Paper, not the answer is that people are looking for. It may not satisfy

:08:38.:08:47.

people like you who do not supported. It will provide detail

:08:48.:08:52.

which is good and positive for the debate, but whatever your position

:08:53.:08:56.

on the independence referendum, we do know that on key issues like

:08:57.:09:00.

currency, and independent Scotland would not have an agreement, just an

:09:01.:09:06.

assertion that it would be part of the currency. I do think that the --

:09:07.:09:19.

that we are at a critical point where the arguments will intensify.

:09:20.:09:25.

I think the White Paper will be aimed at those who have not made

:09:26.:09:31.

their minds up. There can be no guarantees, as in life. I think some

:09:32.:09:43.

of the arguments have been fairly settled, such as the one about the

:09:44.:09:52.

European Union, but others can be resolved as well. Carwyn Jones does

:09:53.:10:04.

not have a veto. There is a lot of nonsense being talked on this. The

:10:05.:10:11.

currency is probably the issue which is going to cause the yes campaign

:10:12.:10:15.

the most trouble. Having said that, I think that when the White Paper

:10:16.:10:23.

comes out, we. The -- we. To see the fightback on the yes campaign. I

:10:24.:10:33.

think Alex Salmond's approach is I have not yet begun to fight. Talking

:10:34.:10:42.

about Falkirk, there will be our vote today to elect a new chairman.

:10:43.:10:50.

This has been a real difficulty. Falkirk has had an unfortunate

:10:51.:10:57.

history. Since we're back when Dennis Cameron was not selected as a

:10:58.:11:06.

candidate. I think the Labour Party has to get this sorted out. They

:11:07.:11:14.

have an all women short list there. Some really good candidates. It is

:11:15.:11:20.

up to Scottish Labour to win back the trust of people by sorting what

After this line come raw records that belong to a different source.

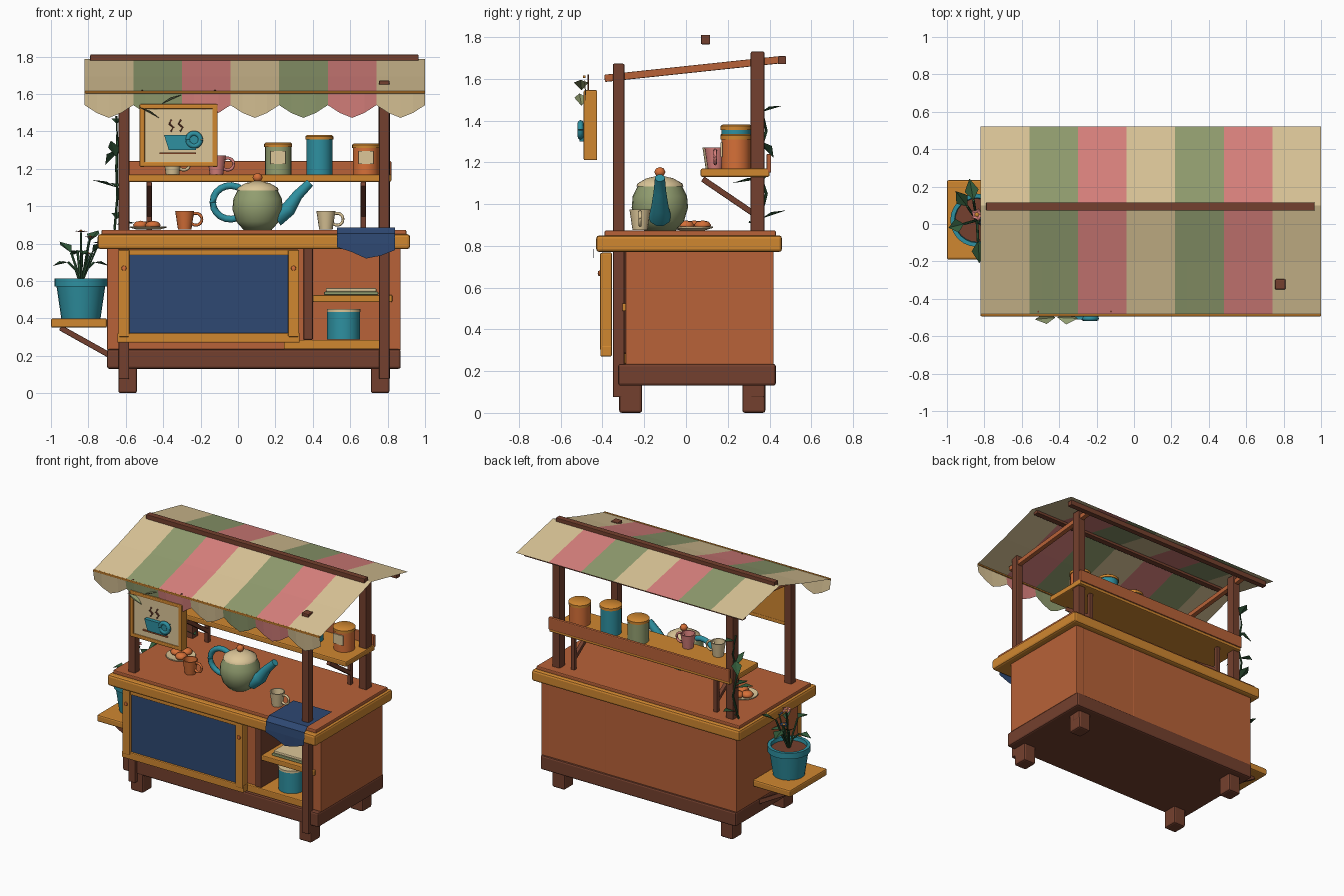
import bpy, bmesh, math
from mathutils import Vector, Matrix

if "Cube" in bpy.data.objects:
    bpy.data.objects.remove(bpy.data.objects["Cube"])

def material(name, r, g, b):
    m = bpy.data.materials.new(name)
    lin = [((c / 255 + 0.055) / 1.055) ** 2.4 for c in (r, g, b)]
    m.diffuse_color = (*lin, 1)
    m.use_nodes = True
    m.node_tree.nodes["Principled BSDF"].inputs["Base Color"].default_value = m.diffuse_color
    return m

CREAM = material("cream", 220, 198, 152)
SAGE = material("sage_green", 146, 158, 112)
PINK = material("dusty_pink", 218, 130, 126)
HONEY = material("honey_wood", 208, 135, 48)
TERRA = material("terracotta_wood", 184, 98, 56)
BROWN = material("dark_brown_wood", 116, 64, 46)
TEAL = material("teal", 46, 144, 160)
NAVY = material("navy", 46, 72, 114)
LEAF = material("leaf_green", 50, 90, 58)
ORANGE = material("orange_glaze", 214, 112, 56)

def finish(name, bm, mat, smooth=None, bevel=0, normals=True):
    if normals:
        bmesh.ops.recalc_face_normals(bm, faces=bm.faces)
    me = bpy.data.meshes.new(name)
    bm.to_mesh(me)
    bm.free()
    for m in (mat if isinstance(mat, list) else [mat]):
        me.materials.append(m)
    ob = bpy.data.objects.new(name, me)
    bpy.context.collection.objects.link(ob)
    if smooth:
        me.polygons.foreach_set("use_smooth", [True] * len(me.polygons))
        me.set_sharp_from_angle(angle=math.radians(smooth))
    if bevel:
        b = ob.modifiers.new("bevel", 'BEVEL')
        b.width, b.segments = bevel, 2
    return ob

def box(name, x0, x1, y0, y1, z0, z1, mat, bevel=0.006):
    bm = bmesh.new()
    bmesh.ops.create_cube(bm, size=1)
    for v in bm.verts:
        v.co = ((x0 + x1) / 2 + v.co.x * (x1 - x0), (y0 + y1) / 2 + v.co.y * (y1 - y0),
                (z0 + z1) / 2 + v.co.z * (z1 - z0))
    return finish(name, bm, mat, bevel=bevel)

def beam(name, a, b, w, mat):
    a, b = Vector(a), Vector(b)
    bm = bmesh.new()
    bmesh.ops.create_cube(bm, size=1)
    q = (b - a).to_track_quat('Z', 'Y').to_matrix()
    for v in bm.verts:
        v.co = (a + b) / 2 + q @ Vector((v.co.x * w, v.co.y * w, v.co.z * (b - a).length))
    return finish(name, bm, mat, bevel=0.004)

def lathe(name, profile, loc, mat, seg=24, smooth=40):
    bm = bmesh.new()
    vs = [bm.verts.new((r, 0, z)) for r, z in profile]
    es = [bm.edges.new(p) for p in zip(vs, vs[1:])]
    bmesh.ops.spin(bm, geom=vs + es, axis=(0, 0, 1), cent=(0, 0, 0), angle=2 * math.pi, steps=seg)
    bmesh.ops.remove_doubles(bm, verts=bm.verts, dist=1e-5)
    bmesh.ops.translate(bm, verts=bm.verts, vec=loc)
    return finish(name, bm, mat, smooth)

def tube(name, pts, radii, mat, seg=8):
    pts = [Vector(p) for p in pts]
    if not isinstance(radii, list):
        radii = [radii] * len(pts)
    bm = bmesh.new()
    rings = []
    for i, p in enumerate(pts):
        d = pts[min(i + 1, len(pts) - 1)] - pts[max(i - 1, 0)]
        q = d.to_track_quat('Z', 'Y').to_matrix()
        rings.append([bm.verts.new(p + q @ Vector((math.cos(k * math.tau / seg), math.sin(k * math.tau / seg), 0)) * radii[i])
                      for k in range(seg)])
    for r, s in zip(rings, rings[1:]):
        for k in range(seg):
            bm.faces.new((r[k], r[(k + 1) % seg], s[(k + 1) % seg], s[k]))
    bm.faces.new(rings[0])
    bm.faces.new(rings[-1])
    return finish(name, bm, mat, 50)

def arc(cx, y, cz, rx, rz, a0, a1, n=14):
    return [(cx + rx * math.cos(math.radians(a0 + (a1 - a0) * i / n)), y,
             cz + rz * math.sin(math.radians(a0 + (a1 - a0) * i / n))) for i in range(n + 1)]

def prism(name, pts, y0, y1, mat):
    bm = bmesh.new()
    f = bm.faces.new([bm.verts.new((x, y0, z)) for x, z in pts])
    g = bmesh.ops.extrude_face_region(bm, geom=[f])["geom"]
    bmesh.ops.translate(bm, verts=[v for v in g if isinstance(v, bmesh.types.BMVert)], vec=(0, y1 - y0, 0))
    return finish(name, bm, mat)

def leaf(name, base, direction, width, mat=LEAF):
    # folded diamond blade
    b, d = Vector(base), Vector(direction)
    s = d.cross(Vector((0, 0, 1))).normalized() * width / 2
    lift = Vector((0, 0, width * 0.2))
    bm = bmesh.new()
    v = [bm.verts.new(p) for p in (b, b + d * .45 + s + lift, b + d, b + d * .45 - s + lift, b + d * .5)]
    for f in ((0, 4, 1), (4, 2, 1), (0, 3, 4), (4, 3, 2)):
        bm.faces.new([v[i] for i in f])
    return finish(name, bm, mat)

# Base, feet and cabinet with open compartment on the right
box("plinth", -.70, .87, -.325, .43, .13, .235, BROWN, .012)
for x in (-.59, .76):
    for y in (-.265, .325):
        box("foot", x - .05, x + .05, y - .055, y + .055, 0, .15, BROWN, .012)
box("cabinet_left", -.70, .36, -.29, .42, .23, .78, TERRA)
box("cabinet_back", .35, .865, 0, .419, .23, .78, TERRA)
box("cabinet_right_wall", .80, .87, -.29, .42, .23, .78, TERRA)
box("compartment_floor", .245, .80, -.31, .02, .235, .285, HONEY)
box("compartment_divider", .35, .40, -.305, 0, .285, .78, BROWN)
box("compartment_shelf", .40, .825, -.305, .01, .487, .525, HONEY)
lathe("storage_tin", [(0, 0), (.088, 0), (.088, .15), (0, .15)], (.565, -.19, .286), TEAL)
lathe("storage_tin_lid", [(0, 0), (.09, 0), (.09, .015), (0, .015)], (.565, -.19, .435), CREAM)
box("folded_linen_lower", .46, .75, -.27, -.06, .525, .543, SAGE)
box("folded_linen_upper", .47, .74, -.265, -.07, .543, .562, CREAM)

# Counter
box("counter_rim", -.75, .92, -.43, .46, .77, .85, HONEY, .015)
box("counter_top", -.73, .90, -.39, .43, .845, .873, TERRA)

# Chalkboard front
box("chalkboard", -.60, .29, -.395, -.36, .30, .75, NAVY, 0)
box("chalkboard_rail_bottom", -.645, .33, -.41, -.355, .27, .322, HONEY)
box("chalkboard_rail_top", -.64, .325, -.405, -.355, .738, .768, HONEY)
for x in (-.61, .297):
    box("chalkboard_stile", x - .03, x + .03, -.412, -.355, .30, .765, HONEY)
    o = lathe("chalkboard_peg", [(0, 0), (.014, 0), (.012, .01), (0, .013)], (0, 0, 0), ORANGE, 12)
    o.matrix_world = Matrix.Translation((x, -.41, .668)) @ Matrix.Rotation(math.pi / 2, 4, 'X')

# Posts, rafters and roof bars
for x, top in ((-.61, 1.65), (.782, 1.672)):
    box("front_post", x - .028, x + .028, -.35, -.295, .075, top, BROWN)
    box("back_post", x - .03, x + .03, .31, .375, .075, 1.73, BROWN)
    beam("rafter", (x, -.39, 1.602), (x, .46, 1.692), .035, TERRA)
box("ridge_bar", -.79, .965, .072, .115, 1.765, 1.81, BROWN, .004)
box("back_roof_bar", -.79, .965, .44, .48, 1.67, 1.708, BROWN, .004)
beam("awning_front_trim", (-.82, -.487, 1.61), (1, -.487, 1.61), .013, HONEY)

# Striped awning with pointed valance
bm = bmesh.new()
drop = (0, .042, .068, .042)
rows = []
for c in range(29):
    x = -.82 + 1.82 * c / 28
    col = [(.52, 1.70), (.1, 1.787), (-.2, 1.692), (-.49, 1.61), (-.478, 1.54 - drop[c % 4])]
    rows.append([bm.verts.new((x, y, z)) for y, z in col])
for c in range(28):
    for k in range(4):
        f = bm.faces.new((rows[c][k], rows[c][k + 1], rows[c + 1][k + 1], rows[c + 1][k]))
        f.material_index = (c // 4) % 3
finish("striped_awning", bm, [CREAM, SAGE, PINK], normals=False)

# Upper shelf
box("upper_shelf", -.63, .82, .07, .40, 1.13, 1.17, HONEY, .008)
box("upper_shelf_back", -.63, .82, .385, .408, 1.15, 1.24, TERRA)
for x in (-.475, .67):
    beam("shelf_bracket", (x, .08, 1.12), (x, .33, .95), .028, BROWN)
    box("shelf_bracket_leg", x - .014, x + .014, .315, .343, .87, 1.13, BROWN, .003)

# Canisters
for x, h, m, lab in ((.215, .17, SAGE, 1), (.435, .21, TEAL, 0), (.685, .165, ORANGE, 1)):
    lathe("canister", [(0, 0), (.07, 0), (.07, h - .02), (0, h - .02)], (x, .24, 1.17), m)
    lathe("canister_lid", [(0, 0), (.075, 0), (.075, .018), (.066, .025), (0, .025)], (x, .24, 1.145 + h), HONEY)
    if lab:
        box("canister_label", x - .04, x + .04, .166, .175, 1.225, 1.295, CREAM, 0)

# Cups
def cup(x, y, z, m):
    lathe("cup", [(0, 0), (.036, 0), (.051, .1), (.044, .1), (.033, .015), (0, .015)], (x, y, z), m, 16)
    tube("cup_handle", arc(x + .06, y, z + .055, .032, .032, -140, 140), .008, m)

cup(-.285, -.14, .875, ORANGE)
cup(.47, -.22, .875, CREAM)
cup(-.115, .14, 1.17, PINK)
cup(-.35, .13, 1.17, CREAM)

# Teapot
P = (.105, -.125, .873)
lathe("teapot_body", [(0, 0), (.075, 0), (.115, .045), (.135, .11), (.13, .165), (.105, .215), (0, .22)], P, SAGE, 24, 60)
lathe("teapot_lid", [(0, .21), (.113, .21), (.108, .225), (.065, .25), (0, .265)], P, CREAM, 24, 60)
lathe("teapot_knob", [(0, .255), (.018, .262), (.027, .28), (.018, .298), (0, .304)], P, ORANGE, 16, 70)
tube("teapot_spout", [(.20, -.125, .94), (.27, -.125, .985), (.32, -.125, 1.06), (.385, -.125, 1.125)],
     [.055, .042, .03, .024], TEAL, 10)
tube("teapot_handle", arc(-.04, -.125, 1.02, .095, .09, 50, 310), .019, TEAL, 10)

# Plate with buns
lathe("plate", [(0, 0), (.06, 0), (.1, .012), (.098, .018), (.055, .008), (0, .008)], (-.48, .03, .874), CREAM)
for x, y in ((-.52, .04), (-.455, .0), (-.47, .08)):
    lathe("bun", [(0, 0), (.035, .003), (.042, .018), (.028, .034), (0, .04)], (x, y, .882), ORANGE, 14, 70)

# Navy cloth draped over the counter edge
bm = bmesh.new()
cols = []
for i, tip in enumerate((.78, .755, .72, .735, .765)):
    x = .53 + .31 * i / 4
    cols.append([bm.verts.new((x, y, z)) for y, z in ((-.12, .886), (-.40, .886), (-.436, .855), (-.441, .80), (-.442, tip))])
for a, b in zip(cols, cols[1:]):
    for k in range(4):
        bm.faces.new((a[k], a[k + 1], b[k + 1], b[k]))
finish("draped_cloth", bm, NAVY, normals=False)

# Hanging sign with cup picture
box("sign_back", -.52, -.115, -.46, -.428, 1.22, 1.535, HONEY)
box("sign_panel", -.50, -.135, -.482, -.458, 1.235, 1.52, CREAM, 0)
for x in (-.512, -.123):
    box("sign_frame_side", x - .014, x + .014, -.49, -.425, 1.21, 1.545, HONEY)
    tube("sign_hanger", [(x, -.468, 1.62), (x, -.468, 1.54)], .005, BROWN, 6)
for z in (1.224, 1.532):
    box("sign_frame_rail", -.524, -.11, -.49, -.425, z - .013, z + .013, HONEY)
prism("sign_cup", [(-.395, 1.38), (-.37, 1.30), (-.225, 1.30), (-.205, 1.38)], -.51, -.482, TEAL)
tube("sign_cup_handle", arc(-.235, -.505, 1.355, .034, .034, 0, 360, 18), .014, TEAL)
box("sign_saucer", -.42, -.225, -.492, -.482, 1.28, 1.288, TERRA, 0)
for x in (-.36, -.31):
    tube("sign_steam", [(x, -.486, 1.40), (x + .015, -.486, 1.42), (x - .008, -.486, 1.44), (x + .005, -.486, 1.462)], .006, BROWN, 6)
leaf("sign_leaf", (-.41, -.5, 1.545), (.11, -.005, .05), .07, SAGE)
leaf("sign_leaf", (-.42, -.5, 1.47), (-.11, -.01, .06), .06, SAGE)

# Side tray with potted plant
box("plant_tray", -1, -.70, -.19, .235, .35, .40, HONEY, .01)
for y in (-.1, .145):
    beam("tray_brace", (-.95, y, .35), (-.69, y, .205), .03, BROWN)
C = (-.84, .02, .40)
lathe("plant_pot", [(0, 0), (.105, 0), (.13, .17), (.142, .17), (.142, .212), (.12, .212), (.115, .18), (0, .18)], C, TEAL)
lathe("pot_soil", [(0, .19), (.118, .188)], C, BROWN)
for i in range(7):
    a = i * 2.4
    dx, dy = math.cos(a) * .07, math.sin(a) * .11
    h = .70 + .03 * (i % 4) + .02 * (i % 2)
    tube("plant_stem", [(-.84, .02, .58), (-.84 + dx * .4, .02 + dy * .4, .66), (-.84 + dx, .02 + dy, h)], .007, LEAF, 6)
    leaf("plant_leaf", (-.84 + dx, .02 + dy, h), (dx * 1.2, dy * 1.1, .06 if i % 2 else -.02), .075)
for x, y, z, m in ((-.79, -.03, .83, PINK), (-.84, .05, .86, PINK), (-.745, .0, .80, NAVY), (-.80, .02, .74, NAVY)):
    tube("flower_stem", [(-.84, .02, .58), (x, y, z)], .005, LEAF, 6)
    lathe("flower_centre", [(0, .0), (.012, .006), (0, .016)], (x, y, z), HONEY, 8)
    for k in range(5):
        leaf("flower_petal", (x, y, z), (.036 * math.cos(k * 1.257), .036 * math.sin(k * 1.257), .006), .03, m)

# Vine on the back left post
tube("vine_stem", [(-.66, .34, .875), (-.645, .385, 1.05), (-.65, .34, 1.2), (-.645, .385, 1.35), (-.65, .36, 1.48)], .007, LEAF, 6)
for z, dx, dy, dz in ((.93, .02, .12, .04), (.90, .10, -.06, .01), (1.10, -.13, -.02, .04), (1.12, .0, -.14, -.02),
                      (1.26, -.03, -.06, .09), (1.30, -.06, .06, -.08), (1.44, .02, .1, .03)):
    leaf("vine_leaf", (-.65, .36, z), (dx, dy, dz), .07)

:11:21.:11:26.

has been happening. There are still questions about what actually

:11:27.:11:31.

happened. We do not know what happened. When you have a scandal,

:11:32.:11:38.

that is bad enough, but when you have a cover-up, which appears to be

:11:39.:11:44.

happening, that is even worse, it is a bigger scandal. Labour have

:11:45.:11:50.

suffered the selection procedure difficulties for as long as I can

:11:51.:11:57.

remember. It happens up and down the country. The need to get it sorted.

:11:58.:12:05.

Ed Miliband is taking a real chance if he is trying to hush it up. We

:12:06.:12:12.

have the date for the Cowdenbeath by-election, to replace Helen Eadie.

:12:13.:12:18.

This will be the second by-election in Fife in three months, how

:12:19.:12:24.

optimistic are you of your party's chances? You cannot take anything

:12:25.:12:31.

for granted in a by-election. We will be working hard to win the

:12:32.:12:38.

trust of people. The sad loss of Helen Eadie, very popular,

:12:39.:12:45.

hard-working person. She left a legacy there, but the approach that

:12:46.:12:50.

Labour will take at any by-election is to put forward its plans for the

:12:51.:13:01.

country. You do not always know what the issues are people will be. In

:13:02.:13:10.

the last by-election, schools became a big issue. Helen Eadie was a

:13:11.:13:20.

popular meat -- popular member. She was a decent person. In these

:13:21.:13:31.

circumstances, I think that Labour would be a very strong position.

:13:32.:13:37.

January is not a good month for campaigning. Yes, and by-elections

:13:38.:13:50.

can be difficult where parties have suffered a scandal, but not this

:13:51.:13:56.

one. And that is it for now. Goodbye.

:13:57.:13:58.

Political magazine presented by Andrew Neil and Andrew Kerr.


Download Subtitles

SRT

ASS